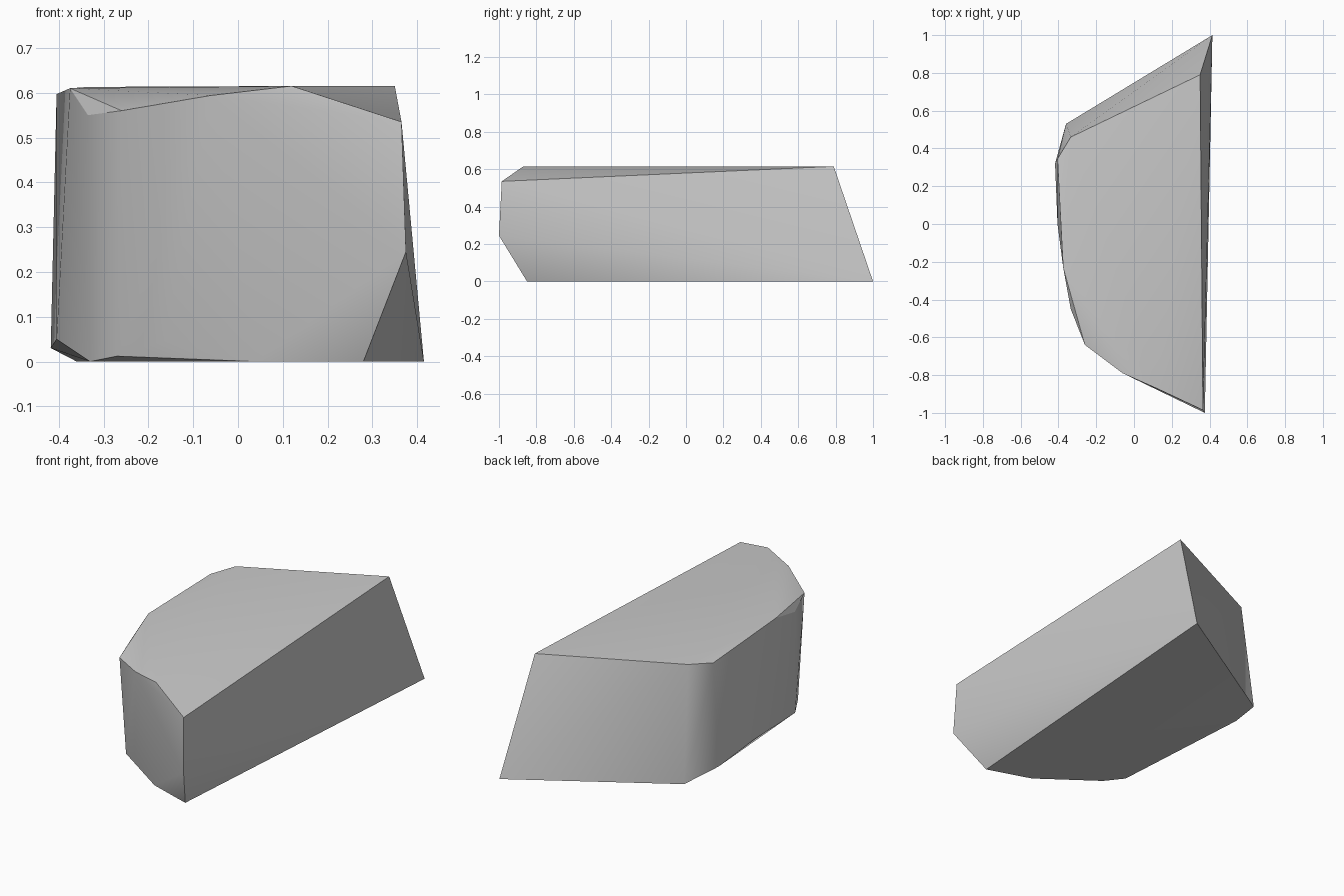
import bpy
import bmesh
import math

old = bpy.data.objects.get("Cube")
if old:
    bpy.data.objects.remove(old, do_unlink=True)


def flat_material(name, colour):
    material = bpy.data.materials.new(name)
    material.use_nodes = True
    material.diffuse_color = colour
    shader = next(n for n in material.node_tree.nodes if n.type == "BSDF_PRINCIPLED")
    shader.inputs["Base Color"].default_value = colour
    return material


def hull_object(name, points, material):
    """Wrap corner points in a closed convex chunk with sharp creases."""
    mesh = bpy.data.meshes.new(name)
    bm = bmesh.new()
    for point in points:
        bm.verts.new(point)
    hull = bmesh.ops.convex_hull(bm, input=bm.verts[:])
    loose = [v for v in bm.verts if not v.link_faces]
    bmesh.ops.delete(bm, geom=loose, context="VERTS")
    bmesh.ops.recalc_face_normals(bm, faces=bm.faces[:])
    bm.to_mesh(mesh)
    bm.free()
    mesh.materials.append(material)
    chunk = bpy.data.objects.new(name, mesh)
    bpy.context.collection.objects.link(chunk)
    bpy.ops.object.select_all(action="DESELECT")
    chunk.select_set(True)
    bpy.context.view_layer.objects.active = chunk
    bpy.ops.object.shade_smooth_by_angle(angle=math.radians(30))
    return chunk


# Rim of the broad top, running round from the front corner
top_rim = [
    (.365, -.985, .535), (.12, -.87, .615), (-.06, -.79, .594),
    (-.26, -.64, .56), (-.335, -.45, .55), (-.375, -.23, .61),
    (-.405, .345, .597), (-.335, .46, .613), (.35, .79, .615),
]

# Foot of the rock, with the chipped lower edges
foot_rim = [
    (.28, -.85, 0), (.04, -.77, 0), (-.165, -.65, .045),
    (-.27, -.57, .012), (-.33, -.46, 0), (-.405, 0, .05),
    (-.418, .32, .03), (-.36, .53, 0), (.415, 1, 0),
]

# Jutting nose on the straight side
nose = [(.375, -1, .245)]

stone_grey = flat_material("stone grey", (.6, .6, .6, 1))
hull_object("rock", top_rim + foot_rim + nose, stone_grey)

● What to work on: If a line in the material above contains the word "loose", it counts; give only the number of such lines.

● Completed exercise: 2